The ground-based lethal removal program using qualified volunteers ended in October with a total of 31 mountain goats culled from the population in the park. Ninety-nine highly skilled volunteers, organized in 20 groups of three to six volunteers per group, volunteered over 9000 hours while participating in the program. Ten mountain goats were removed in the first round, 18 were removed in the second round, and 3 were removed in the final round. A total of 412 mountain goats have now been removed from the Olympic Peninsula. Of these, 325 were successfully released into the Cascades.
The use of highly skilled, qualified volunteers for ground-based lethal removal was requested by the public in the review process of the Final Mountain Goat Management Plan/Environmental Impact Statement (EIS). Over 1200 groups of volunteers applied to participate. All applications were evaluated and ranked, and over 100 very highly qualified teams applied. A random draw of 40 group applications was taken from a pool of the most highly qualified teams. Those groups were then evaluated by a team of National Park Service and Washington Department of Fish and Wildlife staff. From that pool, 21 groups consisting of 118 volunteers were selected on June 1. By the time the program was implemented some volunteers were no longer able to participate. The remaining 20 groups met requirements for physical fitness and passed background checks and a mandatory firearm proficiency evaluation.

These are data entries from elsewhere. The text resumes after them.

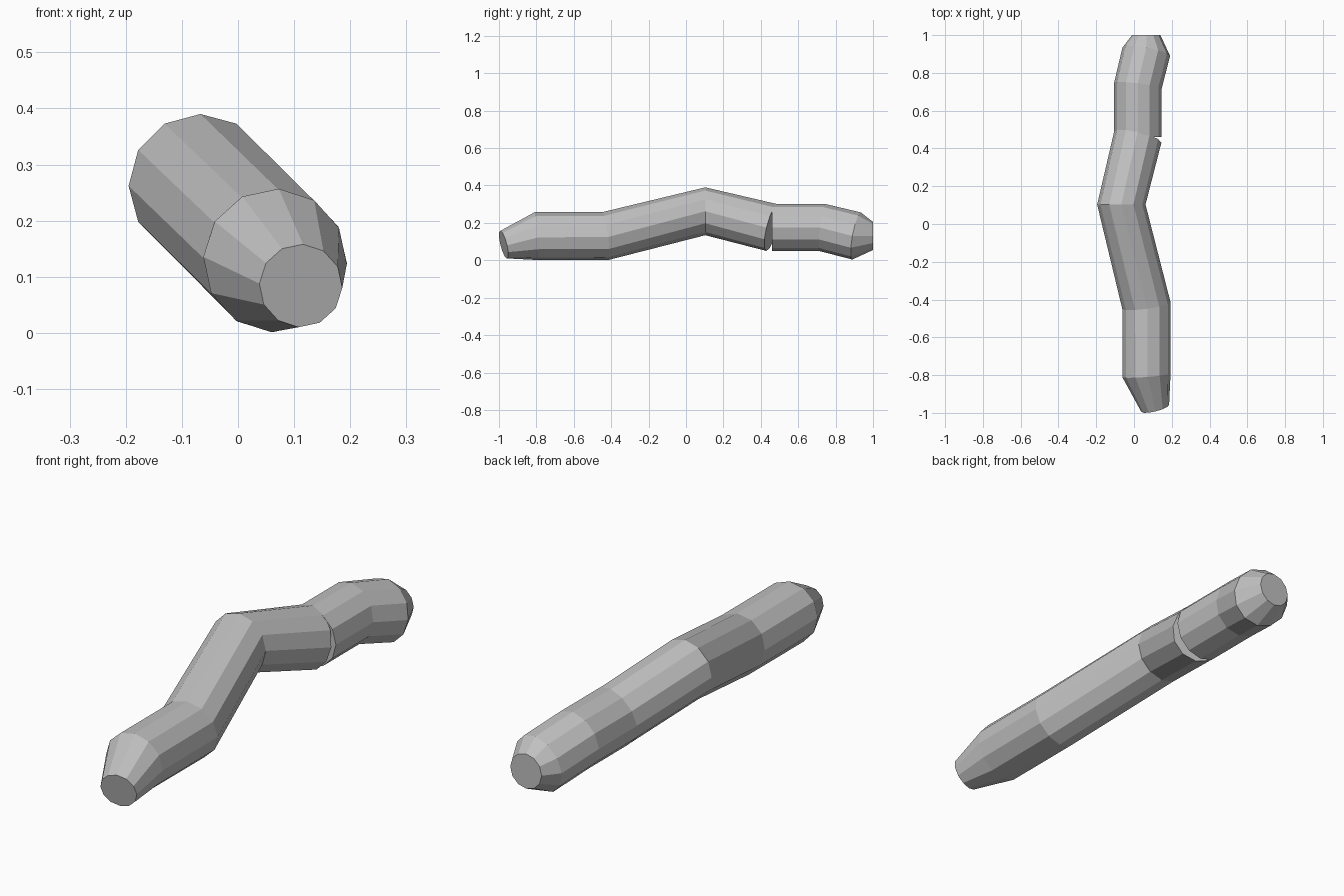
import bpy
import bmesh
from math import cos, sin, radians, tau

cube = bpy.data.objects.get("Cube")
if cube:
    bpy.data.objects.remove(cube, do_unlink=True)

SIDES = 12

# Single plain grey material
grey = bpy.data.materials.new("plain grey")
grey.use_nodes = True
colour = (0.53, 0.53, 0.53, 1)
grey.diffuse_color = colour
shader = next(n for n in grey.node_tree.nodes if n.type == "BSDF_PRINCIPLED")
shader.inputs["Base Color"].default_value = colour
shader.inputs["Roughness"].default_value = 0.8


def tube(name, stations):
    """Loft capped rings; each station is x, y, z, radius, tilt, twist.
    Tilt shears the ring along y so neighbouring segments meet in a mitre."""
    bm = bmesh.new()
    rings = []
    for x, y, z, radius, tilt, twist in stations:
        ring = []
        for i in range(SIDES):
            a = tau * i / SIDES + radians(twist)
            dx, dz = radius * cos(a), radius * sin(a)
            ring.append(bm.verts.new((x + dx, y + tilt * (dx - dz), z + dz)))
        rings.append(ring)
    for a, b in zip(rings, rings[1:]):
        for i in range(SIDES):
            j = (i + 1) % SIDES
            bm.faces.new((a[i], a[j], b[j], b[i]))
    bm.faces.new(rings[0])
    bm.faces.new(rings[-1])
    bmesh.ops.recalc_face_normals(bm, faces=bm.faces)
    mesh = bpy.data.meshes.new(name)
    bm.to_mesh(mesh)
    bm.free()
    mesh.materials.append(grey)
    obj = bpy.data.objects.new(name, mesh)
    bpy.context.collection.objects.link(obj)
    return obj


# Front body: tapered tip, straight length, rise to the hump, then descent
tube("front_body", [
    (0.112, -0.975, 0.084, 0.074, 0.24, -3),
    (0.066, -0.80, 0.129, 0.128, 0.08, -3),
    (0.066, -0.433, 0.129, 0.128, 0.13, -2),
    (-0.067, 0.103, 0.262, 0.128, 0.0, 0),
    (0.02, 0.46, 0.175, 0.125, -0.24, 0),
])

# Rear body: square-cut start, bend downward, short tapered tail
tube("rear_body", [
    (0.02, 0.46, 0.175, 0.126, 0.0, 0),
    (0.02, 0.73, 0.175, 0.126, -0.12, 0),
    (0.065, 0.912, 0.13, 0.126, -0.18, 0),
    (0.065, 1.0, 0.13, 0.075, 0.0, 0),
])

The three rounds occurred September 9-19, September 22-October 2, and October 5-16. In addition to the normally challenging conditions associated with accessing mountain goats in the Daniel J. Evans Wilderness of Olympic National Park, the teams also faced dense smoke from fires, heavy rain, strong winds, snow, sleet, lightning, wasps, and persistent low clouds and fog. Nineteen mountain goats were removed from the Chimney Peak/Mt. Anderson area, six were removed from the southeastern region of the park, four were removed from Mount Olympus, and two were removed from the Bailey Range.
Lethal removal will now switch to aerial operations in 2021. Two, 2-week aerial operations are planned for late July and early September 2021 as described in the Final Mountain Goat Management Plan/EIS released in May 2018. Both the plan and the associated EIS were finalized after an extensive public review process which began in 2014. The plan outlines the effort to remove the 725 mountain goats estimated on the Olympic Peninsula in 2018 through capture and translocation and then lethal removal. The capture and translocation project was successful in meeting the objectives of the EIS. The total number of flight hours for capture (270 hours) was less than the estimated maximum hours, capture success was better than predicted, and Washington Department of Fish and Wildlife released the number of mountain goats estimated.

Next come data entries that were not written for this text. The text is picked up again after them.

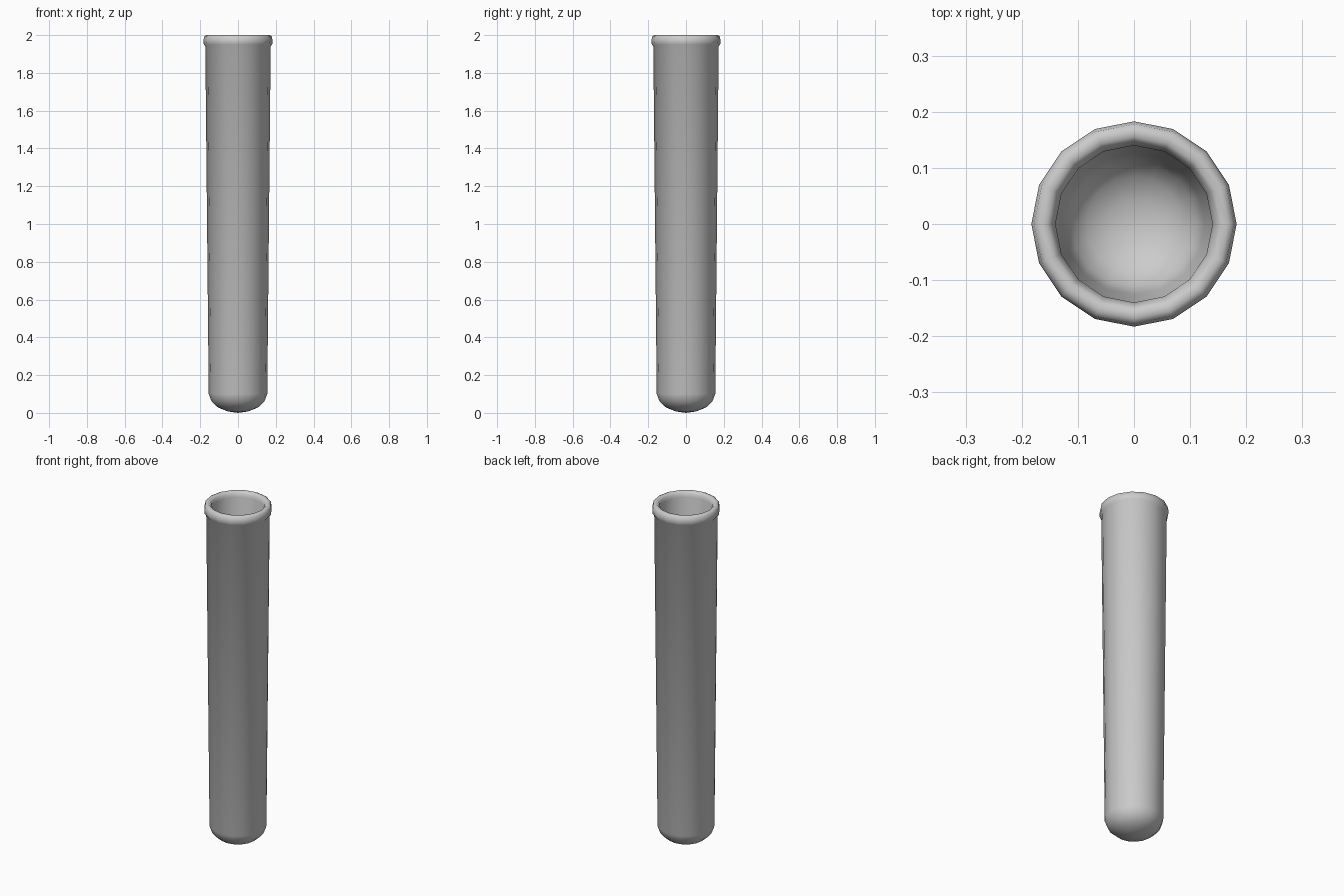
import bpy, bmesh, math

if "Cube" in bpy.data.objects:
    bpy.data.objects.remove(bpy.data.objects["Cube"])

SIDES = 16

# Half cross-section (radius, height): outside from the base up, over the lip, down the inside
outer = [(0.0, 0.0), (0.055, 0.008), (0.105, 0.028), (0.14, 0.06), (0.155, 0.1)]
lip = [(0.173, 1.94), (0.181, 1.95), (0.183, 1.97), (0.178, 1.995), (0.168, 2.0),
       (0.155, 2.0), (0.146, 1.99), (0.14, 1.97)]
inner = [(0.126, 0.13), (0.112, 0.09), (0.085, 0.06), (0.045, 0.042), (0.0, 0.036)]
profile = outer + lip + inner

# Revolve the section around the z axis
bm = bmesh.new()
verts = [bm.verts.new((r, 0, z)) for r, z in profile]
edges = [bm.edges.new(pair) for pair in zip(verts, verts[1:])]
bmesh.ops.spin(bm, geom=verts + edges, cent=(0, 0, 0), axis=(0, 0, 1),
               angle=2 * math.pi, steps=SIDES, use_merge=True)
bmesh.ops.remove_doubles(bm, verts=bm.verts, dist=0.0005)
bmesh.ops.recalc_face_normals(bm, faces=bm.faces)

mesh = bpy.data.meshes.new("test_tube")
bm.to_mesh(mesh)
bm.free()
tube = bpy.data.objects.new("test_tube", mesh)
bpy.context.collection.objects.link(tube)

# Smooth glass surface
bpy.context.view_layer.objects.active = tube
tube.select_set(True)
bpy.ops.object.shade_smooth_by_angle(angle=math.radians(60))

Under the approved plan, the first priority was to capture and translocate mountain goats to the Cascade Range where the populations are both native and depleted. The plan calls for ceasing captures once capture operations were no longer safe or efficient, due to the remaining goats residing in terrain that is unsafe for capture operations. As predicted in the plan, the mountain goats were harder to catch safely as the operations progressed. By the fourth and final round of capture and translocation in August 2020, capture mortality increased from an average 5.2% after the first round to 9.1% and flight hours per live capture increased from 0.59 hours after the first round to 1.31 hours per goat. The remaining goats cannot be safely or efficiently captured.